Birthday excursion celebrates 50 years

Steam Inc puts on two trains trips of a lifetime

Dave Murdoch

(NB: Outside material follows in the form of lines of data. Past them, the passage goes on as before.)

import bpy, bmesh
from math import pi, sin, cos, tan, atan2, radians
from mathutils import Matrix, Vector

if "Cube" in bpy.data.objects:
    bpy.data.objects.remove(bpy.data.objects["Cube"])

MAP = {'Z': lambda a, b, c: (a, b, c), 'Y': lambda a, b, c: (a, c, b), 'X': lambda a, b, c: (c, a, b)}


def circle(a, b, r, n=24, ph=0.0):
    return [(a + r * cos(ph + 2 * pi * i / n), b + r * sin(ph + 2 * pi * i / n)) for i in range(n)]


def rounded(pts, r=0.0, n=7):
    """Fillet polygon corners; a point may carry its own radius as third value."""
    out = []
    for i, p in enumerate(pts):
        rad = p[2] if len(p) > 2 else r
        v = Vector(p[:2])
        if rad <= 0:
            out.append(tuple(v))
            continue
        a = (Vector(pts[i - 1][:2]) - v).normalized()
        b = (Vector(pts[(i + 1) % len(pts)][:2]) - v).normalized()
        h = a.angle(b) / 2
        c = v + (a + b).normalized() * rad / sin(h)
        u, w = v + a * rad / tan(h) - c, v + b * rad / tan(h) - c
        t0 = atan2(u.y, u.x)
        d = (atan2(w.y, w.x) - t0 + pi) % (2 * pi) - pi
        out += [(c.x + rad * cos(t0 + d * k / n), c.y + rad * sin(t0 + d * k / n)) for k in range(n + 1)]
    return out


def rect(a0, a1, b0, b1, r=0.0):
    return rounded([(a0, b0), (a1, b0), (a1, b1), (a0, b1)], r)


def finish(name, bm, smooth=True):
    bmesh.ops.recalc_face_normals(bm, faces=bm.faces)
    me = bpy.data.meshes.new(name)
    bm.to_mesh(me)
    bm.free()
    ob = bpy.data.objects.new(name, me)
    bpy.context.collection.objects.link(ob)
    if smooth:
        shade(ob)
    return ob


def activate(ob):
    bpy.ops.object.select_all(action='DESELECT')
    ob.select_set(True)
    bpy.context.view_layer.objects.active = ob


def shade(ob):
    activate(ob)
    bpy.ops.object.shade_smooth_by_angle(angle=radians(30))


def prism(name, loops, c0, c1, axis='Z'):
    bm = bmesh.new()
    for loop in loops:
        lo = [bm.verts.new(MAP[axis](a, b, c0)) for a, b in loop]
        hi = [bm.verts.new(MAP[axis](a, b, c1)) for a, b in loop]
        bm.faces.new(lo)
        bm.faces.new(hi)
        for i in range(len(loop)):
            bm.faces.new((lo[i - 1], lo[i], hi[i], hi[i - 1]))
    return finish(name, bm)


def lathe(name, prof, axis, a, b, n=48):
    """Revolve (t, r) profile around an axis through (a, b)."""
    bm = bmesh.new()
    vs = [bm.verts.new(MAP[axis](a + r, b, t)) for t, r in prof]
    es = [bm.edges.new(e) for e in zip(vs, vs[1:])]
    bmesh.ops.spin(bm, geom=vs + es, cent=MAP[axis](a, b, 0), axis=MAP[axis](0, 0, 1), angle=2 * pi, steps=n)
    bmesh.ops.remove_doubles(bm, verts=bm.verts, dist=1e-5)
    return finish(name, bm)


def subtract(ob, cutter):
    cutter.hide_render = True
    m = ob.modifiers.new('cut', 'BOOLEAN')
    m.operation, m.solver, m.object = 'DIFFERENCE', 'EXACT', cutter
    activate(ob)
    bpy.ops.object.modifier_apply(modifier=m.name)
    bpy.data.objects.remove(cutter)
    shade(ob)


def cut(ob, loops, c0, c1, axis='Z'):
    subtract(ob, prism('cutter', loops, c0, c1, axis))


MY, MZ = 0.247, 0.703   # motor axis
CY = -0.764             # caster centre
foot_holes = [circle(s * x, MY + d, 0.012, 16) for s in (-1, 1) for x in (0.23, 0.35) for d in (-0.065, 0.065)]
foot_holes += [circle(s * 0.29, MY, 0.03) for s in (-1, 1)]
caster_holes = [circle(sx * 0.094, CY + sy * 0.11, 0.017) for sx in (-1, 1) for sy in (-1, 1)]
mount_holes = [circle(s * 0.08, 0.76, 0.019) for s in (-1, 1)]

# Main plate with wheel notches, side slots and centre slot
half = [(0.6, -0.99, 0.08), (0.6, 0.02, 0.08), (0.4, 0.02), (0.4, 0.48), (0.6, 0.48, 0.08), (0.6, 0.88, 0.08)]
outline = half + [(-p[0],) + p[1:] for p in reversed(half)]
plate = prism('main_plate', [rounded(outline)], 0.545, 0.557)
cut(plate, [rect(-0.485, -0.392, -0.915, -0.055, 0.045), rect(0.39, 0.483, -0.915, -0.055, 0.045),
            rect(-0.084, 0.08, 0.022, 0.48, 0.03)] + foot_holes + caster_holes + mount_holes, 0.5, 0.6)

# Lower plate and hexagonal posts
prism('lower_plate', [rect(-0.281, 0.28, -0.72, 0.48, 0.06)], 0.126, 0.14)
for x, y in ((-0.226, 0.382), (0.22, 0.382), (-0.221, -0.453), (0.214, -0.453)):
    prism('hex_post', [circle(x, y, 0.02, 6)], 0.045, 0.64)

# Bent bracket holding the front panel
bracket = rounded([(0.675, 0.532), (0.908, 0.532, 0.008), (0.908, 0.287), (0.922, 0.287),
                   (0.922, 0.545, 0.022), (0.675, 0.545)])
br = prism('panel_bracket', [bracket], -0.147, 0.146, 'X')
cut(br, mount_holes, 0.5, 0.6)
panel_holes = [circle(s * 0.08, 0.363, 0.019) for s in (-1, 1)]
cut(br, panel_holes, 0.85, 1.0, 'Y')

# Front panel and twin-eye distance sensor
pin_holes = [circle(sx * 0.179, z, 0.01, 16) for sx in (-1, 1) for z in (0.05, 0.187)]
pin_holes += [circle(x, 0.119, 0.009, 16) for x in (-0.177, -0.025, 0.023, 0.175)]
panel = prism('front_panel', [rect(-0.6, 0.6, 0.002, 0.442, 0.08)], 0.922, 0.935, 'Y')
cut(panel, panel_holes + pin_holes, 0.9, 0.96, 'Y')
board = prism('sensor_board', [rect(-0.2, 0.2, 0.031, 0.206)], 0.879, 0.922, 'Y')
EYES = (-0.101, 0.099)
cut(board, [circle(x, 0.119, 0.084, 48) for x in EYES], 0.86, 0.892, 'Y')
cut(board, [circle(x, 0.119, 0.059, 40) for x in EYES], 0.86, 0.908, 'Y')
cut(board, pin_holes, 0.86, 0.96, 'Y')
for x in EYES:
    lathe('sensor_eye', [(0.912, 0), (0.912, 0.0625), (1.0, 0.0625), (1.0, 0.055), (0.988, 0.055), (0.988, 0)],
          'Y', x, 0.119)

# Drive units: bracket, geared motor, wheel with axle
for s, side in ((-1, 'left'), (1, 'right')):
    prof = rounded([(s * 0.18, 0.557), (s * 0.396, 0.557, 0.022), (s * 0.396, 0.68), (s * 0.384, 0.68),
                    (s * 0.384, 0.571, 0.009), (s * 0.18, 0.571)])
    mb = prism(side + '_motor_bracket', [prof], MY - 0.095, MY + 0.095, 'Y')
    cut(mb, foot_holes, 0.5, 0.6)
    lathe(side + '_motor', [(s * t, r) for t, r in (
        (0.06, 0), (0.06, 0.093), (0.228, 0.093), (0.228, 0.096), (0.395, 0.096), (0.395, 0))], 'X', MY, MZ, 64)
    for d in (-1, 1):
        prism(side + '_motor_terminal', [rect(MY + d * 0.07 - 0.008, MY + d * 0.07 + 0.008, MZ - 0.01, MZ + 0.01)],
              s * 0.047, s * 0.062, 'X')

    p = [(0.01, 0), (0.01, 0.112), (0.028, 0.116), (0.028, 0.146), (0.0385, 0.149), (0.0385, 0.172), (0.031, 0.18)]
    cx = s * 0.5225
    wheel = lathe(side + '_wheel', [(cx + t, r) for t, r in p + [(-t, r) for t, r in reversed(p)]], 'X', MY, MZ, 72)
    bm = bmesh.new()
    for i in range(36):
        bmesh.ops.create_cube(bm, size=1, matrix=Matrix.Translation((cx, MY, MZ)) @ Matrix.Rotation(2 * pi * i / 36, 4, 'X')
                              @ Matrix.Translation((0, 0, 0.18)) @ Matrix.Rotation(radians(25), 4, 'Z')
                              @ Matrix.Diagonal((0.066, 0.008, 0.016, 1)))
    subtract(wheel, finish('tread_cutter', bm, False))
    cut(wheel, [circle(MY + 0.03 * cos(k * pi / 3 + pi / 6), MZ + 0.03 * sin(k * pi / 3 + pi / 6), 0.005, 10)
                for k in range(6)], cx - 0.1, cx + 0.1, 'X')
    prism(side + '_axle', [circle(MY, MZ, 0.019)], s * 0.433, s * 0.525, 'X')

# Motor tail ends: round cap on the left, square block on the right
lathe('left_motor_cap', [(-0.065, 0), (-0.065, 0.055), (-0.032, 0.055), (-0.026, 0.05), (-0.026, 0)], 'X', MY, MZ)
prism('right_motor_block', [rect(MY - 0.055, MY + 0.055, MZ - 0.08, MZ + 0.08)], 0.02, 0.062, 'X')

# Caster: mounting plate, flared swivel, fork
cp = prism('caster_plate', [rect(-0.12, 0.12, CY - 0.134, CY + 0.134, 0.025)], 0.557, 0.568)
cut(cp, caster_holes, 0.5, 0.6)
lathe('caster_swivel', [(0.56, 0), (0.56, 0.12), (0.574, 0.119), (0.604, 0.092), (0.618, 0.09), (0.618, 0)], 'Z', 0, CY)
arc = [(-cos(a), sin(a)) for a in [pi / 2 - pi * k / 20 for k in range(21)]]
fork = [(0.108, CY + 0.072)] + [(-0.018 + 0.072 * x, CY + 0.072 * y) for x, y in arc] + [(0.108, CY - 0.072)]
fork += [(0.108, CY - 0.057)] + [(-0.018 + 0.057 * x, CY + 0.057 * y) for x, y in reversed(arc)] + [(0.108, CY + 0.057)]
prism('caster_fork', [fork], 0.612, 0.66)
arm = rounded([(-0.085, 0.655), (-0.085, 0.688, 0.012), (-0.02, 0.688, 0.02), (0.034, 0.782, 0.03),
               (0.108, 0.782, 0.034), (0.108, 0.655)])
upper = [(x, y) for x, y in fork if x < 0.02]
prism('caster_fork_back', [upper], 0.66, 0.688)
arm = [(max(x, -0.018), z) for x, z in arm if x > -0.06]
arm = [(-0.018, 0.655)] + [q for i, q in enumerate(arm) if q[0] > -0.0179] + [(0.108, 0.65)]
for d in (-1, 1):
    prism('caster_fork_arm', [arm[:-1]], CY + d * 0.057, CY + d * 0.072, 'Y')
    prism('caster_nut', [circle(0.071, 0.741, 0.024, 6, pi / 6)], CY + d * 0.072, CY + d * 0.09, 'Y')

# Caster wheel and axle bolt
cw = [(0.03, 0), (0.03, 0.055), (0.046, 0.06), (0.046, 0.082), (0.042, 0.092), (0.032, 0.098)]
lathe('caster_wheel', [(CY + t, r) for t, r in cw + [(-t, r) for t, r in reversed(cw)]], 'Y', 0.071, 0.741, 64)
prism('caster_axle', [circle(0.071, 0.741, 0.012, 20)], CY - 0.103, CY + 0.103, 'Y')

It was all puffing and blowing at Woodville Railway Station on Sunday, June 12 but it had nothing to do with the weather. For the first time in a week the sun shone and the day was calm as Woodville hosted two trains — one a steam train with two engines and five carriages, the other a heritage diesel with two engines and six carriages. That was a total of 500 passengers. It was Steam Inc’s 50th Birthday Excursion having been formed on this weekend in 1972 at Paekakariki on the Kapiti Coast. Over its 50 years, Steam Inc’s volunteers have restored a number of both steam and heritage diesel engines with an impressive number of the red-painted traditional passenger carriages. To celebrate the half century, Steam Inc organised two trains to travel from Wellington, both leaving at 7.55am together. The diesel train would travel on the Bush Excursion through the Hutt Valley and Rimutaka Tunnel up through Wairarapa and Tararua to Woodville, with a plan to arrive at 1pm, while the steam train would travel on the coastal route north through Horowhenua and Manawatu¯ through the Manawatu¯ Gorge to Woodville, arriving at 1.30pm. There, a highly efficient group organised by the Woodville Railway Station Trust catered for the 500 passengers with pancakes, sausages and heated boxed meals of butter chicken and macaroni cheese supplied by Tony’s Lunchbar in Palmerston North. The trust, formed in 2018, has done a wonderful job refurbishing the station to the point where it has hosted a wedding and a 40th birthday bash, with a Christmas celebration to come. All proceeds go towards further refurbishment with the focus being the replacement of the canopy. A number of stalls sold souvenirs and crafts including soaps, woodware, Ma¯ori arts, jewellery and clothing, all mostly locally made. A good number of visitors came to meet the train, some followed the train from Wellington by car, but others came to meet friends and family on the train. Alan Brabender came to meet his son Steve, who was driving AB 608 — called Passchendaele as it was built in 1916 at the time of the WWI battle. Alan retired from NZ Rail in 2009 after over 50 years as a steam train driver and Steve started driving steam trains in 2008. While the passengers and friends congregated at the railway station, the engines were turned around on the unique Woodville Loop so that they could return to Wellington. The two steam trains took on four tonnes of coal and a large volume of water to get them home. Passengers had the opportunity to swap trains for the return so they could experience both sides of the ranges. They were bound to have a good experience based on the first leg, with the weather fine enough to take in the spectacular scenery, the Manawatu¯ Gorge and Wairarapa — which seldom has a passenger train. Steam Inc says it likes to “provide the opportunity for young and old alike to experience the magic and nostalgia of steam travel to a variety of events and venues around the country”. It certainly did that last weekend.